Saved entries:
+++
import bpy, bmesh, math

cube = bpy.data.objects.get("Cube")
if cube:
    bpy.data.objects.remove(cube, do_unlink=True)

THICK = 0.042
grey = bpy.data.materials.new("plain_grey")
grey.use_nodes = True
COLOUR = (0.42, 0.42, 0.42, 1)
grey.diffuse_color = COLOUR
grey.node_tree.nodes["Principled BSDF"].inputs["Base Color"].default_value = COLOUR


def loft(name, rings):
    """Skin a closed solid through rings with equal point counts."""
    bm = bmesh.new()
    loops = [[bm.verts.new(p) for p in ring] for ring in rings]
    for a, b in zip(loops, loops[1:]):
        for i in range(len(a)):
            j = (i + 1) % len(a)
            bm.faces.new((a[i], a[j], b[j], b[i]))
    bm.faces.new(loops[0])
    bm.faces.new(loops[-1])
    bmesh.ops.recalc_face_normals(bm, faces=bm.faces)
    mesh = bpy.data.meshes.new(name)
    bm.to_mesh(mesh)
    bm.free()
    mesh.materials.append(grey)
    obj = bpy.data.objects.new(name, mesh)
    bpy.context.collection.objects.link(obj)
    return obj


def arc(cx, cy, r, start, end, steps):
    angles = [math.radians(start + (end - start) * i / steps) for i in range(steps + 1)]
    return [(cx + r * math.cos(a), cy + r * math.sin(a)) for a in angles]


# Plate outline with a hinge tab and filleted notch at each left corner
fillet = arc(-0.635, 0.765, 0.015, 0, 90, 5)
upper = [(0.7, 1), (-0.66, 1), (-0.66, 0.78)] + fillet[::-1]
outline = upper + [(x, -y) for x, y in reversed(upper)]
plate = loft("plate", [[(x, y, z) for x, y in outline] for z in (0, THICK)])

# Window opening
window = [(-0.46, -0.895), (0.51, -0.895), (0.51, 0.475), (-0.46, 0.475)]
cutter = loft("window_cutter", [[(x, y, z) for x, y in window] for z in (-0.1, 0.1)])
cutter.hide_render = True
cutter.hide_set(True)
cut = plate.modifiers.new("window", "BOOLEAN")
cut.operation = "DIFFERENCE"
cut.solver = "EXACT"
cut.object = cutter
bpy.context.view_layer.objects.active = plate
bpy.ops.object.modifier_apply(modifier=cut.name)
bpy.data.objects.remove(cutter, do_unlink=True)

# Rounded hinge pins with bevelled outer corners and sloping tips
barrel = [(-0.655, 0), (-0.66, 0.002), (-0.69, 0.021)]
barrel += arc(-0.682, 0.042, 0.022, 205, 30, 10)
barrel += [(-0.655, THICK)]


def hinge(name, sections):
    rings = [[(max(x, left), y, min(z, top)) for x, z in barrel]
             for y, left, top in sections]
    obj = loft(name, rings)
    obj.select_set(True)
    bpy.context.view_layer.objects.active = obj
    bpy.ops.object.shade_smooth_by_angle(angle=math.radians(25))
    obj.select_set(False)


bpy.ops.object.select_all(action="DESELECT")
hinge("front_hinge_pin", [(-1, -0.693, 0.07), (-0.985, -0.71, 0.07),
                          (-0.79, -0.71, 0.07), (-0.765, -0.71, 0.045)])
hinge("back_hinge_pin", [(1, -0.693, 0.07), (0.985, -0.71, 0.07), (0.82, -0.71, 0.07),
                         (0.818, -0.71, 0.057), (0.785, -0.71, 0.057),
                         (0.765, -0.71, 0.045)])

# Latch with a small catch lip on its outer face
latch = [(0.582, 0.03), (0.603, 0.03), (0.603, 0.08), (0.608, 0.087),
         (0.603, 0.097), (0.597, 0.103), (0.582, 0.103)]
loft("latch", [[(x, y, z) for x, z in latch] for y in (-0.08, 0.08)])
+++
Problem to solve |
Give back all the records above exactly. Keep every word.

Reply |
import bpy, bmesh, math

cube = bpy.data.objects.get("Cube")
if cube:
    bpy.data.objects.remove(cube, do_unlink=True)

THICK = 0.042
grey = bpy.data.materials.new("plain_grey")
grey.use_nodes = True
COLOUR = (0.42, 0.42, 0.42, 1)
grey.diffuse_color = COLOUR
grey.node_tree.nodes["Principled BSDF"].inputs["Base Color"].default_value = COLOUR


def loft(name, rings):
    """Skin a closed solid through rings with equal point counts."""
    bm = bmesh.new()
    loops = [[bm.verts.new(p) for p in ring] for ring in rings]
    for a, b in zip(loops, loops[1:]):
        for i in range(len(a)):
            j = (i + 1) % len(a)
            bm.faces.new((a[i], a[j], b[j], b[i]))
    bm.faces.new(loops[0])
    bm.faces.new(loops[-1])
    bmesh.ops.recalc_face_normals(bm, faces=bm.faces)
    mesh = bpy.data.meshes.new(name)
    bm.to_mesh(mesh)
    bm.free()
    mesh.materials.append(grey)
    obj = bpy.data.objects.new(name, mesh)
    bpy.context.collection.objects.link(obj)
    return obj


def arc(cx, cy, r, start, end, steps):
    angles = [math.radians(start + (end - start) * i / steps) for i in range(steps + 1)]
    return [(cx + r * math.cos(a), cy + r * math.sin(a)) for a in angles]


# Plate outline with a hinge tab and filleted notch at each left corner
fillet = arc(-0.635, 0.765, 0.015, 0, 90, 5)
upper = [(0.7, 1), (-0.66, 1), (-0.66, 0.78)] + fillet[::-1]
outline = upper + [(x, -y) for x, y in reversed(upper)]
plate = loft("plate", [[(x, y, z) for x, y in outline] for z in (0, THICK)])

# Window opening
window = [(-0.46, -0.895), (0.51, -0.895), (0.51, 0.475), (-0.46, 0.475)]
cutter = loft("window_cutter", [[(x, y, z) for x, y in window] for z in (-0.1, 0.1)])
cutter.hide_render = True
cutter.hide_set(True)
cut = plate.modifiers.new("window", "BOOLEAN")
cut.operation = "DIFFERENCE"
cut.solver = "EXACT"
cut.object = cutter
bpy.context.view_layer.objects.active = plate
bpy.ops.object.modifier_apply(modifier=cut.name)
bpy.data.objects.remove(cutter, do_unlink=True)

# Rounded hinge pins with bevelled outer corners and sloping tips
barrel = [(-0.655, 0), (-0.66, 0.002), (-0.69, 0.021)]
barrel += arc(-0.682, 0.042, 0.022, 205, 30, 10)
barrel += [(-0.655, THICK)]


def hinge(name, sections):
    rings = [[(max(x, left), y, min(z, top)) for x, z in barrel]
             for y, left, top in sections]
    obj = loft(name, rings)
    obj.select_set(True)
    bpy.context.view_layer.objects.active = obj
    bpy.ops.object.shade_smooth_by_angle(angle=math.radians(25))
    obj.select_set(False)


bpy.ops.object.select_all(action="DESELECT")
hinge("front_hinge_pin", [(-1, -0.693, 0.07), (-0.985, -0.71, 0.07),
                          (-0.79, -0.71, 0.07), (-0.765, -0.71, 0.045)])
hinge("back_hinge_pin", [(1, -0.693, 0.07), (0.985, -0.71, 0.07), (0.82, -0.71, 0.07),
                         (0.818, -0.71, 0.057), (0.785, -0.71, 0.057),
                         (0.765, -0.71, 0.045)])

# Latch with a small catch lip on its outer face
latch = [(0.582, 0.03), (0.603, 0.03), (0.603, 0.08), (0.608, 0.087),
         (0.603, 0.097), (0.597, 0.103), (0.582, 0.103)]
loft("latch", [[(x, y, z) for x, z in latch] for y in (-0.08, 0.08)])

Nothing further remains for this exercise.